Using ansible’s wait_for module[1], we can temporarily stop running the playbook while we wait for the server to finish rebooting or for a service to start & bind to a port. We can also use the same module to wait for a port to become available which can be useful in situations where services are not immediately available after their init scripts finish running - as is the case with Java application server e.g. Tomcat.

Getting Started

Basically, we can break our problem into 4 sections for easier conceptualization:

  • Section 1: Pre-reboot: Run your pre-reboot task, it can be performing major upgrades and/or performing some configuration which only take effect at boot time.
    For example: upgrade all packages using yum module[2]

    - name: upgrade all packages
      yum: name=* state=latest
  • Section 2: Reboot: In this stage we’ll use the command module[3] to reboot the remote machine/server by running the reboot command—nothing fancy—you can also use shutdown --reboot.

    - name: reboot server
      command: /sbin/reboot
  • Section 3: Pause the playbook: We’ll use the wait_for module to wait for 300 seconds for port 22 to become available before resuming the playbook. I’m using port 22 because most servers run openssh-server on port 22 & if we were to telnet to that port we’d probably see something like :SSH-2.0-OpenSSH_6.6.1, so we can use regex to check whether the output matches “OpenSSH”. I’m using a timeout value of 300 seconds because most physical servers take 3 - 5 minutes to finish reboot due to hardware checks e.t.c. but you can use any value that suites you. For example: - wait for 300 seconds for port 22 to become available & contain OpenSSH - name: wait for the server to finish rebooting local_action: wait_for host=“web01” search_regex=OpenSSH port=22 timeout=300

  • Section 4: Resume the playbook: After we’ve got a response from port 22, we can resume running the playbook.
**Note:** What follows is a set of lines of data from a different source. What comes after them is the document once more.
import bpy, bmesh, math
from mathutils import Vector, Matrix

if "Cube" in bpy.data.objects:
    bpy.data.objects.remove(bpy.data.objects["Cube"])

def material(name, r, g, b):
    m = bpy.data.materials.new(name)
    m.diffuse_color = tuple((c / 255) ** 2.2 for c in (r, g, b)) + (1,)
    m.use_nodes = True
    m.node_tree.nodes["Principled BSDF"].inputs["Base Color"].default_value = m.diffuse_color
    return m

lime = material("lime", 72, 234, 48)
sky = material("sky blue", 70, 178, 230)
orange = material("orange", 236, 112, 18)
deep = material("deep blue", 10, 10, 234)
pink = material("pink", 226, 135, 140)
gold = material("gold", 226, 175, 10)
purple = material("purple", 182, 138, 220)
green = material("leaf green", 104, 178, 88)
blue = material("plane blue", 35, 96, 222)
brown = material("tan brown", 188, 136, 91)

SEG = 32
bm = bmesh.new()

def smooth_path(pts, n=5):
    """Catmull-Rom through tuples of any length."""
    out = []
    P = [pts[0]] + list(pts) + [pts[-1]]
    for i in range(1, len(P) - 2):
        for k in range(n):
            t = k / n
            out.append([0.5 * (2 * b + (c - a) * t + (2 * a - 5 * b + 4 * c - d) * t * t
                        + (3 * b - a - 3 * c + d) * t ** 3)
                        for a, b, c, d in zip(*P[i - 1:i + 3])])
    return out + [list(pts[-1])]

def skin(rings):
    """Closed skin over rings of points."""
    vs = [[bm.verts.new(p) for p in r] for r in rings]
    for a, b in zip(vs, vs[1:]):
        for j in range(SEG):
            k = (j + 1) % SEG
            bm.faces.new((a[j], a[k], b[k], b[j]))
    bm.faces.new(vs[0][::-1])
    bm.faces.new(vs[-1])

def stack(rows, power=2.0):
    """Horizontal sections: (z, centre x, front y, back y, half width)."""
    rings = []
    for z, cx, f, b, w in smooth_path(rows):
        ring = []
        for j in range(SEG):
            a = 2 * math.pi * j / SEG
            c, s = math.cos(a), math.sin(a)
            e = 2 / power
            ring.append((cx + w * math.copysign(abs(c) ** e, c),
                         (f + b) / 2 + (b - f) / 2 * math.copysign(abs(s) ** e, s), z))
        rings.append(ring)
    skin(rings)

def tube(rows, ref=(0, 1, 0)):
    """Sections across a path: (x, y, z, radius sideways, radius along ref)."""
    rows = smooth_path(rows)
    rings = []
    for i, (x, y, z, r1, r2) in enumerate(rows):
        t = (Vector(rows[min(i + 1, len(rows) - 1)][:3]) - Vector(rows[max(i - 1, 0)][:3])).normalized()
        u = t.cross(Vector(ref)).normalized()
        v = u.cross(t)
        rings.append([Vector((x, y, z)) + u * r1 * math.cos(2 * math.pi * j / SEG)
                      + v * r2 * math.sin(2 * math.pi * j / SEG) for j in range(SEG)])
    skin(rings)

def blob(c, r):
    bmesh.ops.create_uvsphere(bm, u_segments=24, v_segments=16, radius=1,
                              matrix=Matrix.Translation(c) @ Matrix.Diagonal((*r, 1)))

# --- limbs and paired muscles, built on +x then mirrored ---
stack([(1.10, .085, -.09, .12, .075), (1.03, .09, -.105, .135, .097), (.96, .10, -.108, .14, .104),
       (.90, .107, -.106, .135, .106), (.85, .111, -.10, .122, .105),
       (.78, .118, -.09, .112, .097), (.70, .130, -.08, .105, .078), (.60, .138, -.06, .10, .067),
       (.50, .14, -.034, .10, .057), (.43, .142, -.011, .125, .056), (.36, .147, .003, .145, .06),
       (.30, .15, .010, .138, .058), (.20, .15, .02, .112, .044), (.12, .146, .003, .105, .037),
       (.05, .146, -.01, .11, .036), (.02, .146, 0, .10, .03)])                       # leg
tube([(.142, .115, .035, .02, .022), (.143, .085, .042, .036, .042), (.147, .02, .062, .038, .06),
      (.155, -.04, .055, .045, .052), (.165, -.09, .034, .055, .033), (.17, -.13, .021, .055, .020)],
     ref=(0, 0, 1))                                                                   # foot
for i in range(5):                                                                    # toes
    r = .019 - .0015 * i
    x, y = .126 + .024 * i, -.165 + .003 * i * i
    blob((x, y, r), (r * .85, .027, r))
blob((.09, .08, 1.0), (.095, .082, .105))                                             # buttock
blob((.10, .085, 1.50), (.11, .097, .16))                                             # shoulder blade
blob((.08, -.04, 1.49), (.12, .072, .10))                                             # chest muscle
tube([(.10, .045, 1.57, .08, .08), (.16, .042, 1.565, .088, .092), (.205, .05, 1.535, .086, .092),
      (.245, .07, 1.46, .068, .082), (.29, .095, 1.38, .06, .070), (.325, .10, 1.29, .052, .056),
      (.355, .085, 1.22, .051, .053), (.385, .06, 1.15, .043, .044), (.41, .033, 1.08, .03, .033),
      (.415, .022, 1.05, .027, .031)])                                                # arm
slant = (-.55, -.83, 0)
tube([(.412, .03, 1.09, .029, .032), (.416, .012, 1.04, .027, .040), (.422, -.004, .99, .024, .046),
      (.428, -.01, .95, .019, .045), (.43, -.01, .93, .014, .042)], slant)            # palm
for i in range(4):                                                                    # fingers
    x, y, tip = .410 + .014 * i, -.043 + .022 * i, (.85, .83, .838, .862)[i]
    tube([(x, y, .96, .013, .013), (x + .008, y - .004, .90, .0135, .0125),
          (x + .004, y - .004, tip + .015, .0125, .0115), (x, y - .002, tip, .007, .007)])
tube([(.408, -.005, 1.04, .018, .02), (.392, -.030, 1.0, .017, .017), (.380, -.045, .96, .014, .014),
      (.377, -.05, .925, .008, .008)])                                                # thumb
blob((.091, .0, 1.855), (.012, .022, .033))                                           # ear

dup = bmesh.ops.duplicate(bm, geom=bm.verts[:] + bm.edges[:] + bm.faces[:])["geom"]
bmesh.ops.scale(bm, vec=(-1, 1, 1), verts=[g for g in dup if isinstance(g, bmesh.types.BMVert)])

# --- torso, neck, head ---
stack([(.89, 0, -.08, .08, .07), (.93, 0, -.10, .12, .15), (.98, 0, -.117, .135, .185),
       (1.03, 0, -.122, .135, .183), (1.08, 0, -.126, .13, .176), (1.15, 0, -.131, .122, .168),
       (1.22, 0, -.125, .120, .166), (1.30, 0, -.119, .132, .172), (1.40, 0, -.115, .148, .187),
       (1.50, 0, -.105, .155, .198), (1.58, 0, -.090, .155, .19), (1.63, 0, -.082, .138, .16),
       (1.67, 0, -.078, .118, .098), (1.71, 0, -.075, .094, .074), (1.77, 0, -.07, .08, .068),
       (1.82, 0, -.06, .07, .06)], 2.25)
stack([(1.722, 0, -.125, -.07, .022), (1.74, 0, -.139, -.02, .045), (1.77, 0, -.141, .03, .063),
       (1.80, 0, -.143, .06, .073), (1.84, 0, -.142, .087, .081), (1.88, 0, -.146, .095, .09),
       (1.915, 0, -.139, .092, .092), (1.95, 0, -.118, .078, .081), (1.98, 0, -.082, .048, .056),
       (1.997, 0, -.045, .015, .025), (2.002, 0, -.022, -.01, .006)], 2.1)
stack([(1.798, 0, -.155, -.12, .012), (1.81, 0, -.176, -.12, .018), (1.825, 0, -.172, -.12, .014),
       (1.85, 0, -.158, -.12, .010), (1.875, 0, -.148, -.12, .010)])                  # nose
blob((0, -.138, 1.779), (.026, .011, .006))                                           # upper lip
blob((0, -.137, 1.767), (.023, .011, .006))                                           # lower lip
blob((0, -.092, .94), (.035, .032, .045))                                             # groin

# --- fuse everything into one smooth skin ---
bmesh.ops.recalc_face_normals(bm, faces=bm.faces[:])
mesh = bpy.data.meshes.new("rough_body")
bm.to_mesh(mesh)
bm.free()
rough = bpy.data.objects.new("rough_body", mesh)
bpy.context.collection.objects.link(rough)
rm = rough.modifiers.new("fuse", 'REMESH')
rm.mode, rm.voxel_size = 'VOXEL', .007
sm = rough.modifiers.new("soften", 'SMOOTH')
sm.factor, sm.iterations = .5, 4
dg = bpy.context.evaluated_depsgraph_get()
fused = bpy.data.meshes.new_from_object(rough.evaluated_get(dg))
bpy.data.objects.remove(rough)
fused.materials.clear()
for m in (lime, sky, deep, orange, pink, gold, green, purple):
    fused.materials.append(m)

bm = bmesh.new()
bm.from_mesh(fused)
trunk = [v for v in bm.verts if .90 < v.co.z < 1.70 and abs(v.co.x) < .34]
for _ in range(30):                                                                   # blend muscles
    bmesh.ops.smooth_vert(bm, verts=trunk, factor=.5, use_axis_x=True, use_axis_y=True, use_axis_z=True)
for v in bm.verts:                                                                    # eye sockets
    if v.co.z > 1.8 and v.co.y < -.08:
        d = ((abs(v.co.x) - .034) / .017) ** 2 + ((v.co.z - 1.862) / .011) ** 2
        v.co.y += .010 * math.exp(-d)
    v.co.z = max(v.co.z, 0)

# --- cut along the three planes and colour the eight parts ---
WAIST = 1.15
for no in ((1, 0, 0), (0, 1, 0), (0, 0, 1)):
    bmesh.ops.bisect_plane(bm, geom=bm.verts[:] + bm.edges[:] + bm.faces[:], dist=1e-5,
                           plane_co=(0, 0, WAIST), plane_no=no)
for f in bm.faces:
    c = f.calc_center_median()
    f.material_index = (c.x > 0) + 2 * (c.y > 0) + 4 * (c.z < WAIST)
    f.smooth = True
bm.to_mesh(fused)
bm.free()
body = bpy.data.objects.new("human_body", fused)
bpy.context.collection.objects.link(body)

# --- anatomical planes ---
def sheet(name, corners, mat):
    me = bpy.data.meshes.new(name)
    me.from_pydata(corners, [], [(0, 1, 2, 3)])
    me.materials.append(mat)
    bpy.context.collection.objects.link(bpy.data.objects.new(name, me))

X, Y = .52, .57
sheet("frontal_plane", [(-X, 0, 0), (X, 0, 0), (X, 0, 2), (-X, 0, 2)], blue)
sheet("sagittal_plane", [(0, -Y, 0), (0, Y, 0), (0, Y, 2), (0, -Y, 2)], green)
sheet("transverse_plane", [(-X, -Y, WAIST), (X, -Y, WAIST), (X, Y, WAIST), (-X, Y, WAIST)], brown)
This step can be optional depending on your needs.

Putting it all together

  • We can merge all the above sections into one playbook as shown below:

    - hosts: all
      sudo: yes
        - name: Upgrade all packages in RedHat-based machines
          when: ansible_os_family == "Redhat"
          yum: name=* state=latest
        - name: Upgrade all packages in Debian-based machines
          when: ansible_os_family == "Debian"
          apt: upgrade=dist update_cache=yes
        - name: Reboot server
          command: /sbin/reboot
        - name: Wait for the server to finish rebooting
          sudo: no
          local_action: wait_for host="{{ inventory_hostname }}" search_regex=OpenSSH port=22 timeout=300

Stuff to note

  • I know you might be wondering why we didn’t use handlers. Well, notify tasks[4] are only executed at the end of the playbook regardless of their location in the playbook - remember we’re interested in rebooting the server & waiting for a given amount of time for the server to finish rebooting.
  • inventory_hostname variable[5] is the name of the remote server as stated in the ansible hosts file
  • local_action directive[6] runs the given step on the local machine, for example, it would run the wait_for task on your local machine.
  • yum module only works on RedHat based OS e.g. Fedora, CentOS & RHEL,and so we’ll also use the apt module for Debian based OS e.g. Ubuntu, Debian e.t.c.

Further Reading

  1. Ansible wait_for module
  2. Ansible command module
  3. Ansible yum module
  4. Ansible Handlers: Running operations on change
  5. Playbook built-in variables
  6. Ansible local_action directives